Over the years, European value chains have become increasingly relevant to employment in the EU. While research on industrial value chains is broadly covered in recent years, the effects of value-chains in European service sectors still needs to be quantified. Especially the impact of cross border services in the EU need further coverage. This study tries to fill this gap by quantifying the number of employees dependent on the exports of services to other member states. It especially examines the contribution of cross-border services to a productive competition and to economic and social cohesion within the European Union using established statistic tools.
The findings show that the impact of cross border services in the European economy has greatly increased from 2000 to 2014. Cross border services play an important role in all the member states and in labor and knowledge intensive sectors alike. The study also shows the positive connection of cross border services with growth in employment, GDP and with social cohesion indicators. By describing the positive effects of cross border services in the EU the potential risks of overregulation of the European cross border service market can be examined.
Cross border services in the internal market: an important contribution to economic and social cohesion – Study
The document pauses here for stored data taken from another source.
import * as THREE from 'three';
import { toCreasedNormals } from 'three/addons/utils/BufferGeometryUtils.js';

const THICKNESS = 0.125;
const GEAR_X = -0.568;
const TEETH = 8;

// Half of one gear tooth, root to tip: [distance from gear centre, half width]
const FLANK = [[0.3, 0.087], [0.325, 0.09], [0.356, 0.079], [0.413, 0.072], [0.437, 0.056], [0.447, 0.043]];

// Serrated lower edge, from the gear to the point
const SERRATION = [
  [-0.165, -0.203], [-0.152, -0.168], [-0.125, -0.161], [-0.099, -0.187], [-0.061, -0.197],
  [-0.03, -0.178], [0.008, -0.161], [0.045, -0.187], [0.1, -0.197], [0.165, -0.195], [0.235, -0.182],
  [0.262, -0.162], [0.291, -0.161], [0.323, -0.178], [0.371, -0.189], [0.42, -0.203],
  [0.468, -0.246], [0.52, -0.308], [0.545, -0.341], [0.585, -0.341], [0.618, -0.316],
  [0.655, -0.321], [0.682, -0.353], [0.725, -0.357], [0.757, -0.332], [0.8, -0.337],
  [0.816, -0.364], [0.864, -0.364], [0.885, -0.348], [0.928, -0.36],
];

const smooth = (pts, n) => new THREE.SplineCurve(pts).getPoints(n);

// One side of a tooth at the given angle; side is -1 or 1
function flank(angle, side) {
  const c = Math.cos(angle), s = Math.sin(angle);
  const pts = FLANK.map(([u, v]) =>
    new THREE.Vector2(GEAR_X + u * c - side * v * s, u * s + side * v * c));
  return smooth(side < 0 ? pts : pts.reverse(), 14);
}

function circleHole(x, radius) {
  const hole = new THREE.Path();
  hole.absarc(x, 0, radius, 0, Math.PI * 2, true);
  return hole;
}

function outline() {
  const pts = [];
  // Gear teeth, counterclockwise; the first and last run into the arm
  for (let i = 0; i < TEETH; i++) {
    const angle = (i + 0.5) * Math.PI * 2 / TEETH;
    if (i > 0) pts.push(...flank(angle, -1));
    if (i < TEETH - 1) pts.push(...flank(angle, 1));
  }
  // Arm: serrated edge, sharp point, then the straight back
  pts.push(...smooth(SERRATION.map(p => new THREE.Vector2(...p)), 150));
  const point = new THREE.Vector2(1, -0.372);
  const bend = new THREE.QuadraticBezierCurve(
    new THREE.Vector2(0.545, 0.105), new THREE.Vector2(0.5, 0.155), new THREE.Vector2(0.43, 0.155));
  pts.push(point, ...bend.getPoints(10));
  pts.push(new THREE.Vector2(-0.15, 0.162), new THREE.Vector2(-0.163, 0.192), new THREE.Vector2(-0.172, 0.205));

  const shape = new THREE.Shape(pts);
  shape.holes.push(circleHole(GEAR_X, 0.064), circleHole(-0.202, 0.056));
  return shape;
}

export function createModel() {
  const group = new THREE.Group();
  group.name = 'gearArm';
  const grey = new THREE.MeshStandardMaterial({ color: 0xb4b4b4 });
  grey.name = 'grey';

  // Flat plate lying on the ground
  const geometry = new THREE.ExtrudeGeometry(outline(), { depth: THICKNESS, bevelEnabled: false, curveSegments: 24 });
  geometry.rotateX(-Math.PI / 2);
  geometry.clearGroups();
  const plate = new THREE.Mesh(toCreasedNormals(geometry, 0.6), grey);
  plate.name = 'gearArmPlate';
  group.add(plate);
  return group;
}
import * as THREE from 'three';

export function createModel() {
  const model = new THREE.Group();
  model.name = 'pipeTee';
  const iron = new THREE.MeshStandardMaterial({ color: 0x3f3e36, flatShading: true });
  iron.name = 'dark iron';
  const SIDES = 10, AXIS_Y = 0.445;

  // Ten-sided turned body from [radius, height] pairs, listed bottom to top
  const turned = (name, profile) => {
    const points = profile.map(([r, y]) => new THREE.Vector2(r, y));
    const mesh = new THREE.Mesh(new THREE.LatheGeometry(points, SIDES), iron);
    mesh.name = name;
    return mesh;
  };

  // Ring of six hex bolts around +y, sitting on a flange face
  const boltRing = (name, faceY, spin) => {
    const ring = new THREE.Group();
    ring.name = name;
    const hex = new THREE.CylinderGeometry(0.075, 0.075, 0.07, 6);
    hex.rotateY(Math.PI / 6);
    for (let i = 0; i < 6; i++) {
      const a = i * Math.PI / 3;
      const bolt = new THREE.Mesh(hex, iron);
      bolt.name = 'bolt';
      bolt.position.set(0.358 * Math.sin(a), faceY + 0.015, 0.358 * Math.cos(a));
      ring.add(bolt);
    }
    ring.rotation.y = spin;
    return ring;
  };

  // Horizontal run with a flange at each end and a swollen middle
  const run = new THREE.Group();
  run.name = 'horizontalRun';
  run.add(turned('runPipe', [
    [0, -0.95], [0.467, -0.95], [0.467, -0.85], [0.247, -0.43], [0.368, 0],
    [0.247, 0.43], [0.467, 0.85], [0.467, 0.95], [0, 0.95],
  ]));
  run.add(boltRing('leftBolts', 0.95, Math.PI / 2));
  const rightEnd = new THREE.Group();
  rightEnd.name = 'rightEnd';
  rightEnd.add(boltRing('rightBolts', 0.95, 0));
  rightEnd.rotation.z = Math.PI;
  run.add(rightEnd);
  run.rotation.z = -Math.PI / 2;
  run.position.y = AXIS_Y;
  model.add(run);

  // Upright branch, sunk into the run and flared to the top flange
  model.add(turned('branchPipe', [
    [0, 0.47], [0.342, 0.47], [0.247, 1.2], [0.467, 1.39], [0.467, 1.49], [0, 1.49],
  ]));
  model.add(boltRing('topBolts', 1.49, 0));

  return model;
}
According to the new study commissioned by the European Economic and Social Committee, cross-border services generate new jobs and economic growth. They are positive for all EU countries, for different kinds of jobs – both labour and knowledge intensive. The document proves that avoiding strict regulation in the cross-border services internal market is beneficial for the EU economy. A reduction of the share of cross-border services by 1 % would cost the EU economy around 8 billion euro.